MATERIAL PROVIDED:
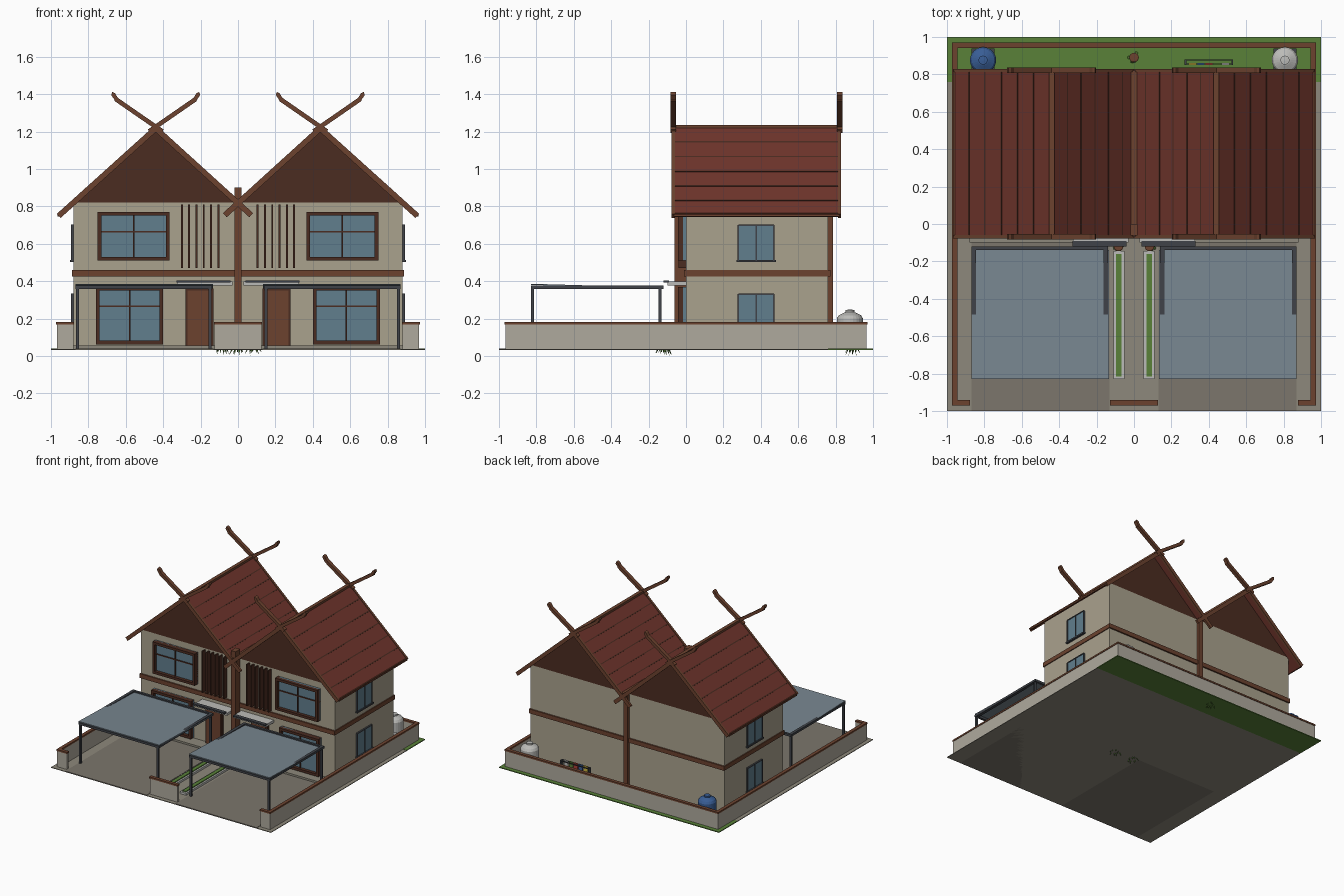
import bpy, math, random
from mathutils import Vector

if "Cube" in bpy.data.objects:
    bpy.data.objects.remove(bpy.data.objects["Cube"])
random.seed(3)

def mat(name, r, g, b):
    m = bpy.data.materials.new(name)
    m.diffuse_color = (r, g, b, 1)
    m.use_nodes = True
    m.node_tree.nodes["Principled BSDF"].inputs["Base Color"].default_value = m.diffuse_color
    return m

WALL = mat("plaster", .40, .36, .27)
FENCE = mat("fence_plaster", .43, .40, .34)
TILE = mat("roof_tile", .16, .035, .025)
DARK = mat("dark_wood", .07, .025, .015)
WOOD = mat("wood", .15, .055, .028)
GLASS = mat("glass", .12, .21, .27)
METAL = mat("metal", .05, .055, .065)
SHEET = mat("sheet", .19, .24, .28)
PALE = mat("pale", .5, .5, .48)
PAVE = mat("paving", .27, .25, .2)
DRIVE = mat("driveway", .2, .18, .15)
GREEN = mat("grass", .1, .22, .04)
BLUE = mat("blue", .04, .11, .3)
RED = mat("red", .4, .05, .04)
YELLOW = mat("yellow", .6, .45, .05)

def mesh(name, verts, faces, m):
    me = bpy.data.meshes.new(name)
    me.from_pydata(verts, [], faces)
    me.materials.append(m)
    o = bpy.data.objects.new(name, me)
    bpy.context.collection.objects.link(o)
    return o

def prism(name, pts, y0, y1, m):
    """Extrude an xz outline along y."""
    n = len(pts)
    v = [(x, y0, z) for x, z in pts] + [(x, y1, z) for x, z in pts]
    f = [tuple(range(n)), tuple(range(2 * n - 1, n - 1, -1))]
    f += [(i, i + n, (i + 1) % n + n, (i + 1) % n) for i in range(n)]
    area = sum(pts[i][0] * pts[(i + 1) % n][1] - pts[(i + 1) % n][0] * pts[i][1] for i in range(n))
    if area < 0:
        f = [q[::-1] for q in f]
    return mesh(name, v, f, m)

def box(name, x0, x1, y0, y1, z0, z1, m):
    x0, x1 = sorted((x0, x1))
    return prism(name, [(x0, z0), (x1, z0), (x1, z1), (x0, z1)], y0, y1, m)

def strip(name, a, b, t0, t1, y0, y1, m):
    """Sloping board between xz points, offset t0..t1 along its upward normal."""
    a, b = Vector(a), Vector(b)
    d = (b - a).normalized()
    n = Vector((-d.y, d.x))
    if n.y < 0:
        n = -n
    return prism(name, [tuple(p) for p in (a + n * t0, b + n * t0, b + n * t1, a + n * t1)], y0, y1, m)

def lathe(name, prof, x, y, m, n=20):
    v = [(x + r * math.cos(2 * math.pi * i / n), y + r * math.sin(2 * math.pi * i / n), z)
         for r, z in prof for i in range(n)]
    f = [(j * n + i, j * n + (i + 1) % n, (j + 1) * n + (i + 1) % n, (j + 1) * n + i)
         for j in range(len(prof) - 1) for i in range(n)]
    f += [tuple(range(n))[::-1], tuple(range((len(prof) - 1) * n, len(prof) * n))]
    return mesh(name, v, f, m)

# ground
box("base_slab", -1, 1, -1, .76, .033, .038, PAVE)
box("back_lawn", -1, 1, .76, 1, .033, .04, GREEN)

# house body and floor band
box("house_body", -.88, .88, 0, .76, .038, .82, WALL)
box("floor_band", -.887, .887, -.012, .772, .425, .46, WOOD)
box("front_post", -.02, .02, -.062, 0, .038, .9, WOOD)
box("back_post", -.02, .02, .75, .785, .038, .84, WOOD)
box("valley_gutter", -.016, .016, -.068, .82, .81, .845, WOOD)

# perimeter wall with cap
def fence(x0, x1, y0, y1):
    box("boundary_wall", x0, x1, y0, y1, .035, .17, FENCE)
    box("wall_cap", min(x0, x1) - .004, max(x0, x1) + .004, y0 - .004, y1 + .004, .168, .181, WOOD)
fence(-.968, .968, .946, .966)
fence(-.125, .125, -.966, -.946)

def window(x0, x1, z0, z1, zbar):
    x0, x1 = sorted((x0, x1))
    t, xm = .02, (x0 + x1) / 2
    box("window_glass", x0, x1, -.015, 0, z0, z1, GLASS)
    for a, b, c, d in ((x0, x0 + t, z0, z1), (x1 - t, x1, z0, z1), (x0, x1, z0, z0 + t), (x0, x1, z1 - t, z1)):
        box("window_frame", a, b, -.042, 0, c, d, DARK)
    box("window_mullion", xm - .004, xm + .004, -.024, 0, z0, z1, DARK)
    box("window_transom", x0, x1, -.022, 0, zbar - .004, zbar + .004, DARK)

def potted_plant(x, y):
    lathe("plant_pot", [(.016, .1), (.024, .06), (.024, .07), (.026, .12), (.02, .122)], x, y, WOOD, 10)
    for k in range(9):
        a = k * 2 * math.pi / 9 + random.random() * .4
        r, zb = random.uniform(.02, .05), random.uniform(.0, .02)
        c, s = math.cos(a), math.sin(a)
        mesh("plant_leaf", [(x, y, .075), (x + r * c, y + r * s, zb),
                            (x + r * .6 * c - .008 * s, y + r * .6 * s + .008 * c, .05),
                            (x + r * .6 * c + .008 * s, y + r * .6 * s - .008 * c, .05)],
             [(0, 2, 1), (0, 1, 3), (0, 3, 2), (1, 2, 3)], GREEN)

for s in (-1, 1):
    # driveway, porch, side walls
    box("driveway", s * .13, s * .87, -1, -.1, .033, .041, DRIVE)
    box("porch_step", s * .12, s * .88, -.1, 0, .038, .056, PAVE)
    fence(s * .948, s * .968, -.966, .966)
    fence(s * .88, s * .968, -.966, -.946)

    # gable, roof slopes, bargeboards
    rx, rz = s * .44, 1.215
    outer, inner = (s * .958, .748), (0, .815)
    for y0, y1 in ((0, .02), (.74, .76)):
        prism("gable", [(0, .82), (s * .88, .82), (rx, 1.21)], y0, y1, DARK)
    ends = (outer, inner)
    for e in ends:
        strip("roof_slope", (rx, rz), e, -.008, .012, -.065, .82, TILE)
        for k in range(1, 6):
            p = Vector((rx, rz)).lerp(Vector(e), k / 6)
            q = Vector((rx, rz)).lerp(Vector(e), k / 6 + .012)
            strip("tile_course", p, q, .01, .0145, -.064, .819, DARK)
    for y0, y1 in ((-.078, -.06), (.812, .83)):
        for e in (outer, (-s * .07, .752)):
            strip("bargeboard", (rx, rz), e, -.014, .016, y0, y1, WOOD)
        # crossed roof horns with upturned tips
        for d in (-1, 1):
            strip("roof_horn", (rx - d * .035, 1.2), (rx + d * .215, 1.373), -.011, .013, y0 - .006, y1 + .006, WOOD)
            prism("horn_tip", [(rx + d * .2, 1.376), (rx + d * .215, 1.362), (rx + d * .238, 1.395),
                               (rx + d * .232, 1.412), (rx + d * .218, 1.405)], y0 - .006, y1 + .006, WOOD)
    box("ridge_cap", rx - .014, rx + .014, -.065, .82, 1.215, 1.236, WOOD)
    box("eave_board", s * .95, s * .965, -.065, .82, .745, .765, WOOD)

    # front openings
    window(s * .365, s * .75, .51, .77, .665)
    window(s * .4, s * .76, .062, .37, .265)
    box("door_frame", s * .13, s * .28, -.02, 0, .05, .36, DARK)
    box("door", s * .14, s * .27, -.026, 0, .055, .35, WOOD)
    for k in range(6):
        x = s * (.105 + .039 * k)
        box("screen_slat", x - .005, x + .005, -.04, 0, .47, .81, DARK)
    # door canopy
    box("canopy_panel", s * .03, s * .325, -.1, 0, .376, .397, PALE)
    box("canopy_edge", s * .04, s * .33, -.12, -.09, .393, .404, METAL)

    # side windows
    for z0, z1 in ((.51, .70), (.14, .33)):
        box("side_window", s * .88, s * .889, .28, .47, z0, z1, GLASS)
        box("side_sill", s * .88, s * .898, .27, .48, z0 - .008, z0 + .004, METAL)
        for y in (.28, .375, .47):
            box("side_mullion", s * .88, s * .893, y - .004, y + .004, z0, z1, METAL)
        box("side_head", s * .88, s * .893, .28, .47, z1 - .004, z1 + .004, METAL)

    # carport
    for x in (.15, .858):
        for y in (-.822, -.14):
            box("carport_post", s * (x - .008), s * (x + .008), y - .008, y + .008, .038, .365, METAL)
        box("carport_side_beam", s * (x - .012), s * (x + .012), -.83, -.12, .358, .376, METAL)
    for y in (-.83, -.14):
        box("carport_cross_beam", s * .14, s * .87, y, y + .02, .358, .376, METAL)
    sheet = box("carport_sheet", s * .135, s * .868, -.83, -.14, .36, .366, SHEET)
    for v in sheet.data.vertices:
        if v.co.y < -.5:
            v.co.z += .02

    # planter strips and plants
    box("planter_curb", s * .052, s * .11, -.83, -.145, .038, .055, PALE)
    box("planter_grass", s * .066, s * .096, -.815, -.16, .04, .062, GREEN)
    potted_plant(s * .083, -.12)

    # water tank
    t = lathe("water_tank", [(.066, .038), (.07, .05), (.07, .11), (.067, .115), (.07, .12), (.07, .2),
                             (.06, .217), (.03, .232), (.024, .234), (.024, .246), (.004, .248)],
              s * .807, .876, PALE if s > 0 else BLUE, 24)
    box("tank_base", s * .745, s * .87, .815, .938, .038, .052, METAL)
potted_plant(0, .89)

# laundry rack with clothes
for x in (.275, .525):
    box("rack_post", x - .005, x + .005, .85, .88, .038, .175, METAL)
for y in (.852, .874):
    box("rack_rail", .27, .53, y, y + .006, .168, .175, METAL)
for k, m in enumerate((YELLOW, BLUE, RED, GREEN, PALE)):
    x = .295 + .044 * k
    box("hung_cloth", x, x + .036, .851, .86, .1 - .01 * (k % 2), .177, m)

WORK ITEM: Give back, unchanged, the run of lines in the listing above that begins at the line containing "y0, y1, WOOD)" and ends at the line containing "z1 + .004, METAL)", both included.

EXERCISE RESPONSE:
            strip("bargeboard", (rx, rz), e, -.014, .016, y0, y1, WOOD)
        # crossed roof horns with upturned tips
        for d in (-1, 1):
            strip("roof_horn", (rx - d * .035, 1.2), (rx + d * .215, 1.373), -.011, .013, y0 - .006, y1 + .006, WOOD)
            prism("horn_tip", [(rx + d * .2, 1.376), (rx + d * .215, 1.362), (rx + d * .238, 1.395),
                               (rx + d * .232, 1.412), (rx + d * .218, 1.405)], y0 - .006, y1 + .006, WOOD)
    box("ridge_cap", rx - .014, rx + .014, -.065, .82, 1.215, 1.236, WOOD)
    box("eave_board", s * .95, s * .965, -.065, .82, .745, .765, WOOD)

    # front openings
    window(s * .365, s * .75, .51, .77, .665)
    window(s * .4, s * .76, .062, .37, .265)
    box("door_frame", s * .13, s * .28, -.02, 0, .05, .36, DARK)
    box("door", s * .14, s * .27, -.026, 0, .055, .35, WOOD)
    for k in range(6):
        x = s * (.105 + .039 * k)
        box("screen_slat", x - .005, x + .005, -.04, 0, .47, .81, DARK)
    # door canopy
    box("canopy_panel", s * .03, s * .325, -.1, 0, .376, .397, PALE)
    box("canopy_edge", s * .04, s * .33, -.12, -.09, .393, .404, METAL)

    # side windows
    for z0, z1 in ((.51, .70), (.14, .33)):
        box("side_window", s * .88, s * .889, .28, .47, z0, z1, GLASS)
        box("side_sill", s * .88, s * .898, .27, .48, z0 - .008, z0 + .004, METAL)
        for y in (.28, .375, .47):
            box("side_mullion", s * .88, s * .893, y - .004, y + .004, z0, z1, METAL)
        box("side_head", s * .88, s * .893, .28, .47, z1 - .004, z1 + .004, METAL)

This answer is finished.